Posts Tagged 'consumer debt'

I, A Tax Non-Begrudger

If you’re stressing over your taxes being due today, I empathize. I have SO been there (though not any more. Here are my tips on breaking free of credit card and consumer debt.) Now I am a tax non-begrudger. I willingly pay taxes because I want to live in the civilized kind of society they make possible.

I see roads and highways as the most valuable collaboration of all us U.S. taxpayers. They are also the biggest chink in the armor of the Ayn-Rand-libertarian-tax-begrudging folks. Try living a life without roads. We couldn’t get to work, school or grocery stores without the roads our taxes are buying. They cost trillions of dollars. Libraries and fire and police services are other cool value-adds that taxes buy, and that make me a tax non-begrudger.

HOWEVER. I do object to bad stewardship of taxes. The biggest offender is the Iraq war, costing us over 341 million per day. My strongest objection here is to the obscene loss of life. More insidious is the unprecedented national debt it is incurring, which my attorney friend Jack actually terms treasonous on the part of the Bush administration because it sabotages our nation’s future. I’d have to agree with his assessment.

That said, I still am a tax non-begrudger because taxes allow civilized society to sustain itself, allow things for the greater good to be financed. I reject the terms ‘tax burden’ and ‘tax relief’ because they pander to the irresponsible child in each of us. If you imagine you don’t need any greater-good things like roads, or fire and police services and a national legal system, please tell me your plan for staying alive. Taxes are just another cost of living that adults pay, like rent and utilities.

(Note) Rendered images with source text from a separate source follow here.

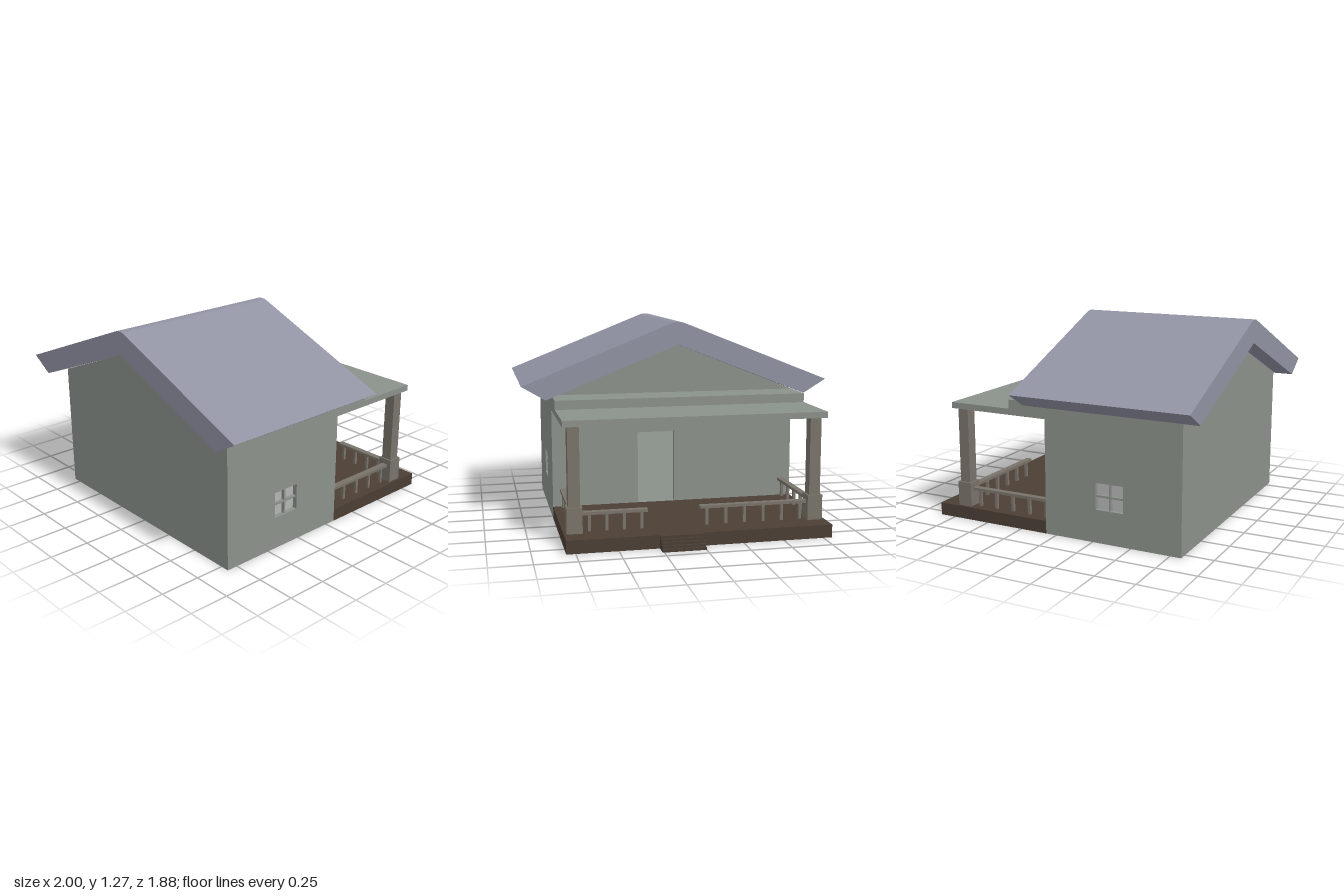
import * as THREE from 'three';
import { toCreasedNormals } from 'three/addons/utils/BufferGeometryUtils.js';

const paint = (color) => new THREE.MeshStandardMaterial({ color });
const WALL = paint(0x8b918b), ROOF = paint(0x9193a3), DECK = paint(0x4b3e35);
const WOOD = paint(0x79736a), GLASS = paint(0xb4b4b4), DOOR = paint(0x9ca59c);

const HW = 0.805;                 // half width of the house
const FRONT = 0.82, BACK = -0.07; // z of the gable walls
const EAVE = 0.81, RIDGE = 1.13, T = 0.04;
const DECK_Y = 0.08, POST_X = 0.74, POST_Z = -0.68;

export function createModel() {
  const house = new THREE.Group();
  house.name = 'house';

  const add = (name, geometry, material, parent = house) => {
    const mesh = new THREE.Mesh(geometry, material);
    mesh.name = name;
    parent.add(mesh);
    return mesh;
  };
  // Box given by its limits on each axis
  const box = (name, [x0, x1], [y0, y1], [z0, z1], material, parent) => {
    const mesh = add(name, new THREE.BoxGeometry(x1 - x0, y1 - y0, z1 - z0), material, parent);
    mesh.position.set((x0 + x1) / 2, (y0 + y1) / 2, (z0 + z1) / 2);
    return mesh;
  };
  const group = (name) => {
    const g = new THREE.Group();
    g.name = name;
    house.add(g);
    return g;
  };
  const polygon = (points) => new THREE.Shape(points.map(([x, y]) => new THREE.Vector2(x, y)));
  const rect = (x0, x1, y0, y1) => polygon([[x0, y0], [x1, y0], [x1, y1], [x0, y1]]);
  const extrude = (shape, depth) =>
    new THREE.ExtrudeGeometry(shape, { depth, bevelEnabled: false, curveSegments: 10 });

  // Gable walls, the rear one with a doorway
  const gable = () => polygon([[-HW, 0], [HW, 0], [HW, EAVE], [0, RIDGE], [-HW, EAVE]]);
  add('frontWall', extrude(gable(), T), WALL).position.z = FRONT - T;
  const rear = gable();
  rear.holes.push(rect(0, 0.245, DECK_Y, 0.55));
  add('backWall', extrude(rear, T), WALL).position.z = BACK;
  box('door', [-0.01, 0.255], [DECK_Y - 0.01, 0.56], [BACK + T, BACK + T + 0.02], DOOR);
  box('houseFloor', [-HW + T, HW - T], [0, 0.03], [BACK + T, FRONT - T], WALL);

  // Side walls with recessed four-pane windows
  const win = { z: [0.27, 0.45], y: [0.205, 0.37] };
  const midZ = 0.36, midY = 0.287, bar = 0.006;
  for (const s of [-1, 1]) {
    const side = rect(BACK + T, FRONT - T, 0, EAVE);
    side.holes.push(rect(...win.z, ...win.y));
    const wall = add('sideWall', extrude(side, T).rotateY(-Math.PI / 2), WALL);
    wall.position.x = s > 0 ? HW : -HW + T;

    const w = group('window');
    const span = (a, b) => [Math.min(s * a, s * b), Math.max(s * a, s * b)];
    box('glass', span(HW - T - 0.01, HW - 0.03), win.y, win.z, GLASS, w);
    const barX = span(HW - 0.03, HW - 0.01);
    box('windowBar', barX, win.y, [midZ - bar, midZ + bar], WALL, w);
    box('windowBar', barX, [midY - bar, midY + bar], win.z, WALL, w);
  }

  // Main roof: thick gable section with a rounded ridge
  const r = new THREE.Shape();
  r.moveTo(0.85, 0.795);
  r.lineTo(1, 0.885);
  r.lineTo(0.05, 1.263);
  r.quadraticCurveTo(0, 1.285, -0.05, 1.263);
  r.lineTo(-1, 0.885);
  r.lineTo(-0.85, 0.795);
  r.lineTo(0, RIDGE);
  r.closePath();
  add('mainRoof', toCreasedNormals(extrude(r, 1.13), 0.5), ROOF).position.z = -0.19;

  // Stepped porch roof
  box('porchRoof', [-HW, HW], [0.715, 0.753], [-0.74, BACK], WALL);
  box('porchRoofStep', [-HW, HW], [0.753, EAVE], [-0.32, BACK], WALL);

  // Porch deck and entry steps
  box('porchDeck', [-HW, HW], [0, DECK_Y], [-0.855, BACK], DECK);
  const steps = group('entrySteps');
  for (let i = 0; i < 5; i++) {
    const zOuter = -0.938 + i * 0.015;
    const zInner = i < 4 ? zOuter + 0.015 : -0.855;
    box('step', [0, 0.26], [0, (i + 1) * 0.016], [zOuter, zInner], DECK, steps);
  }

  // Porch posts on square plinths
  for (const s of [-1, 1]) {
    const post = group('porchPost');
    const square = (name, h, y0, y1) =>
      box(name, [s * POST_X - h, s * POST_X + h], [y0, y1], [POST_Z - h, POST_Z + h], WOOD, post);
    square('postBase', 0.047, DECK_Y, 0.235);
    square('postShaft', 0.035, 0.235, 0.715);
  }

  // Railings: a flat top rail carried on evenly spaced balusters
  const railing = (name, length, count) => {
    const g = group(name);
    box('topRail', [0, length], [0.182, 0.2], [-0.02, 0.02], WOOD, g);
    for (let i = 0; i < count; i++) {
      const x = 0.035 + (i / (count - 1)) * (length - 0.08);
      box('baluster', [x - 0.009, x + 0.009], [DECK_Y, 0.182], [-0.009, 0.009], WOOD, g);
    }
    return g;
  };
  for (const s of [-1, 1]) {
    const g = railing('sideRailing', 0.565, 5);
    g.rotation.y = Math.PI / 2; // runs from the wall out to the post
    g.position.set(s * POST_X, 0, BACK);
  }
  railing('backRailingLeft', 0.393, 4).position.set(0.3, 0, POST_Z);
  railing('backRailingRight', 0.673, 6).position.set(-0.693, 0, POST_Z);

  return house;
}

It’s easy to think we’d be happier if we got to spend all our money on luxuries instead of taxes. Read The Peak of Happiness to learn why that’s not true. Happy April 15th to you, and please post a comment if you like (right under the title of this post). Tomorrow I’ll report on my first meeting that I’m having tonight with my CRAG group (in which my household will pay self-imposed fines, like taxes, for using carbon over a certain amount.)

Photo courtesy of blmurch.

Advertisements

Top Five Tips On Breaking Free of Credit Cards

In my last post I talked about overspending with credit cards and overspending the earth’s resources needing a similar solution: live happily within our means. It feels so much better this way, believe me.

Here are my Top Five recommendations for how to break free of credit cards, based on how I did it. (Note: If your debt comes from medical expenses or not earning living wages rather than consumption choices, these won’t necessarily apply to you.)

1.) Hang out with people who are good with money and live within their means. Learn all you can from them. Behavior is contagious. Tell them your goal is to stop using your credit cards, and ask for their support.

2.) Track everything you spend. An Excel spreadsheet works well. Use categories, i.e. clothing, utilities, groceries, eating out. Be curious and analytic; solve the mystery of where your money goes. Refuse to be a victim. Money is about constant choices.

3.) List exactly what triggers your using credit cards — then avoid the things on the list. Examples: going clothes shopping with Annie; eating out because there’s nothing good in the refrigerator; shopping on the Internet while at work. Vow to your friends you’ll not shop with Annie, will buy appealing groceries, and will simply work while at work. Tell them later about your follow-through (you’ll be motivated to keep your commitments).

4.) Make a long list of low-or-no-cost things that give you satisfaction or joy. Specific is good. Examples: walking in parks, reading mysteries from the library, trading child-care with Cindy, cooking fish, having Mike and Zoe over, fixing bicycles, giving away your unneeded clothes, playing board games and 20 Questions. Schedule these things into your life, making them replace your old credit card activities.

5.) See life without credit cards as making you happier and also a better user of the earth’s resources. Consider this website and program that offer excellent tools on money management.